S: Grapes of Wrath Chapter 23
BC: Chapter 24 On Saturday morning the wash tubs were crowded. The women washed dresses, pink ginghams and flowered cottons, and they hung them in the sun and stretched the cloth to smooth it. When afternoon came the whole camp quickened and the people grew excited. The children caught the fever and were more noisy than usual.About mid-afternoon child bathing began, and as each child was caught, subdued, and washed, the noise on the playground gradually subsided. Before five, the children were scrubbed and warned about getting dirty again; and they walked about, stiff in clean clothes, miserable with carefulness. At the big-open air dance platform a committee was busy. Every bit of electric wire had been requisitioned. The city dump had been visited for wire, every tool box had contributed friction tape. And now the patched, spliced wire was strung out to the dance floor, with bottle necks as insulators. This night the floor would be lighted for the first time.
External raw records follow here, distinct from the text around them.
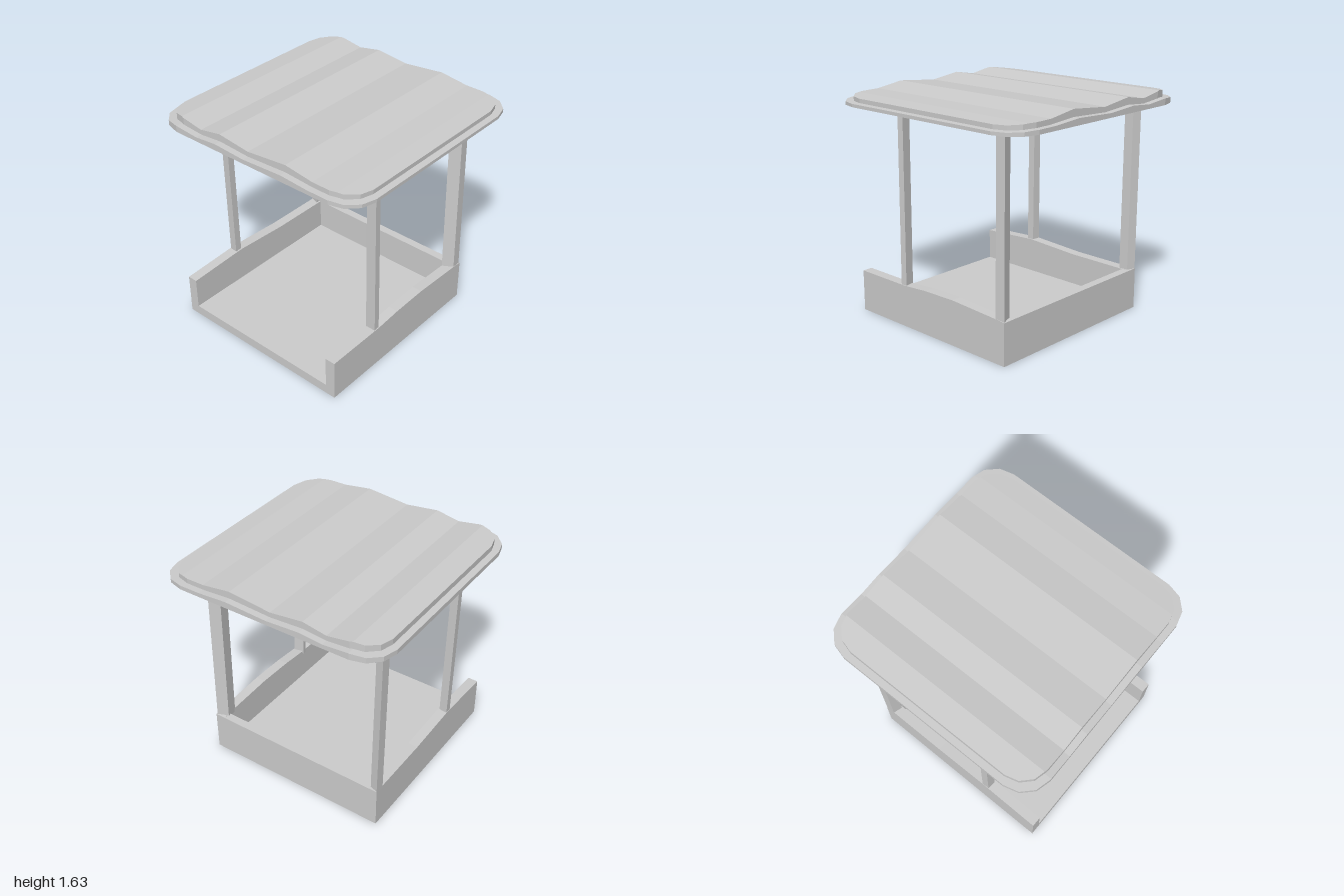
import * as THREE from 'three';

const material = new THREE.MeshStandardMaterial({ color: 0xcccccc, flatShading: true });

function add(parent, name, geometry) {
  const mesh = new THREE.Mesh(geometry, material);
  mesh.name = name;
  parent.add(mesh);
  return mesh;
}

// Box given by its lower and upper corners
function block(a, b) {
  return new THREE.BoxGeometry(b[0] - a[0], b[1] - a[1], b[2] - a[2])
    .translate((a[0] + b[0]) / 2, (a[1] + b[1]) / 2, (a[2] + b[2]) / 2);
}

// Side wall: outline in (z, y) extruded from outerX towards -x
function sideWall(outerX, thickness, top) {
  const shape = new THREE.Shape([[-0.59, 0], [0.806, 0], ...top].map(p => new THREE.Vector2(...p)));
  return new THREE.ExtrudeGeometry(shape, { depth: thickness, bevelEnabled: false })
    .rotateY(-Math.PI / 2).translate(outerX, 0, 0);
}

// Four-sided post from its (x, z) footprint, leaning slightly towards -x
function post(footprint, bottom, top) {
  const shape = new THREE.Shape(footprint.map(([x, z]) => new THREE.Vector2(x, -z)));
  const geometry = new THREE.ExtrudeGeometry(shape, { depth: top - bottom, bevelEnabled: false })
    .rotateX(-Math.PI / 2).translate(0, bottom, 0);
  const pos = geometry.attributes.position;
  for (let i = 0; i < pos.count; i++) pos.setX(i, pos.getX(i) - 0.015 * (pos.getY(i) - bottom) / 1.2);
  return geometry;
}

// Ridges and valleys of the roof as (x, height)
const WAVE = [[-0.84, 0.004], [-0.63, 0.03], [-0.45, 0], [-0.28, 0.03], [-0.04, 0],
  [0.27, 0.03], [0.48, 0], [0.66, -0.002], [0.84, -0.015]];

function wave(x) {
  let i = 1;
  while (i < WAVE.length - 1 && x > WAVE[i][0]) i++;
  const [a, b] = [WAVE[i - 1], WAVE[i]];
  return THREE.MathUtils.mapLinear(x, a[0], b[0], a[1], b[1]);
}

// Rounded square slab with a corrugated top, built from sections across x
function roofSlab(half, radius, bottom, topY, amount) {
  const inner = half - radius;
  const xs = WAVE.map(p => p[0]).filter(x => Math.abs(x) < half - 0.01);
  for (const deg of [0, 30, 60, 90]) {
    const x = inner + radius * Math.cos(deg * Math.PI / 180);
    xs.push(x, -x);
  }
  xs.sort((a, b) => a - b);
  // Straight chords between the three facets of each corner
  const width = x => {
    const d = Math.max(0, Math.abs(x) - inner) / radius;
    for (let k = 0; k < 3; k++) {
      const a0 = k * Math.PI / 6, a1 = a0 + Math.PI / 6;
      if (d <= Math.sin(a1) + 1e-6) {
        const t = (d - Math.sin(a0)) / (Math.sin(a1) - Math.sin(a0));
        return inner + radius * THREE.MathUtils.lerp(Math.cos(a0), Math.cos(a1), t);
      }
    }
    return inner;
  };
  const vertices = [], index = [];
  for (const x of xs) {
    const w = width(x), y = topY + amount * wave(x);
    vertices.push(x, bottom, -w, x, bottom, w, x, y, w, x, y, -w);
  }
  for (let i = 0; i < xs.length - 1; i++) {
    for (let j = 0; j < 4; j++) {
      const a = i * 4 + j, b = i * 4 + (j + 1) % 4;
      index.push(a, a + 4, b, b, a + 4, b + 4);
    }
  }
  const e = (xs.length - 1) * 4;
  index.push(0, 1, 2, 0, 2, 3, e, e + 2, e + 1, e, e + 3, e + 2);
  const geometry = new THREE.BufferGeometry();
  geometry.setAttribute('position', new THREE.Float32BufferAttribute(vertices, 3));
  geometry.setIndex(index);
  const flat = geometry.toNonIndexed();
  flat.computeVertexNormals();
  return flat;
}

export function createModel() {
  const model = new THREE.Group();
  model.name = 'shelter';

  // Tray-like base, open at the front
  const base = new THREE.Group();
  base.name = 'base';
  base.rotation.y = -19 * Math.PI / 180;
  add(base, 'floor', block([-0.632, 0, -0.53], [0.593, 0.07, 0.806]));
  add(base, 'backWall', block([-0.632, 0, -0.59], [0.593, 0.3, -0.53]));
  add(base, 'leftWall', sideWall(0.667, 0.074,
    [[0.806, 0.3], [0.35, 0.302], [0.15, 0.318], [-0.12, 0.325], [-0.53, 0.306], [-0.59, 0.3]]));
  add(base, 'rightWall', sideWall(-0.632, 0.074,
    [[0.806, 0.3], [0.35, 0.325], [-0.07, 0.302], [-0.59, 0.3]]));
  model.add(base);

  // Four slightly irregular posts
  const posts = {
    frontRightPost: [[[-0.79, 0.14], [-0.735, 0.165], [-0.72, 0.115], [-0.775, 0.09]], 1.535],
    frontLeftPost: [[[0.43, 0.56], [0.5, 0.585], [0.512, 0.54], [0.437, 0.532]], 1.51],
    backRightPost: [[[-0.5, -0.72], [-0.445, -0.68], [-0.425, -0.745], [-0.475, -0.785]], 1.51],
    backLeftPost: [[[0.715, -0.25], [0.797, -0.27], [0.815, -0.338], [0.73, -0.335]], 1.51],
  };
  for (const [name, [footprint, top]] of Object.entries(posts)) add(model, name, post(footprint, 0.28, top));

  // Two-layer corrugated roof
  const roof = new THREE.Group();
  roof.name = 'roof';
  roof.rotation.y = -18.7 * Math.PI / 180;
  add(roof, 'roofRim', roofSlab(0.835, 0.2, 1.535, 1.565, 0.5));
  add(roof, 'roofTop', roofSlab(0.79, 0.18, 1.545, 1.6, 1));
  model.add(roof);

  return model;
}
By six o'clock the men were back from work or from looking for work and a new wave of bathing started.
FC: Stories of The Great Depression: Chapter 23 | By: Andrea Carter Victoria Melley Hailey Rabe
1: "Stood there, arms spread out; like a cross he looked"(Steinbeck 326).
2: For Richer or... | "They was this rich fella... an' they's this rich girl... well, they're tired of bein' rich" (Steinbeck 326).
3: For Poorer | "An' they don't each one wanta marry fur money" (Steinbeck 327).
4: "You can do anything with a Harmonica... It is always with you, always in your pocket" (Steinbeck 328). | "Texas boy and the Cherokee girl, pantin' like dogs an' a-beatin' the groun" (Steinbeck 329).
5: "A guitar is more precious. Must learn this thing" (Steinbeck 328). | "The fiddle is rare, hard to learn. No frets, no teacher.. Shrill as a wind, the fiddle, quick and nervous and shrill" (Steinbeck 329).
6: "We been saved. We wont sin no more"(Steinbeck 330).
7: "And the preacher... whipping the people with his voice, and they groveled and whined on the ground" (Steinbeck 330)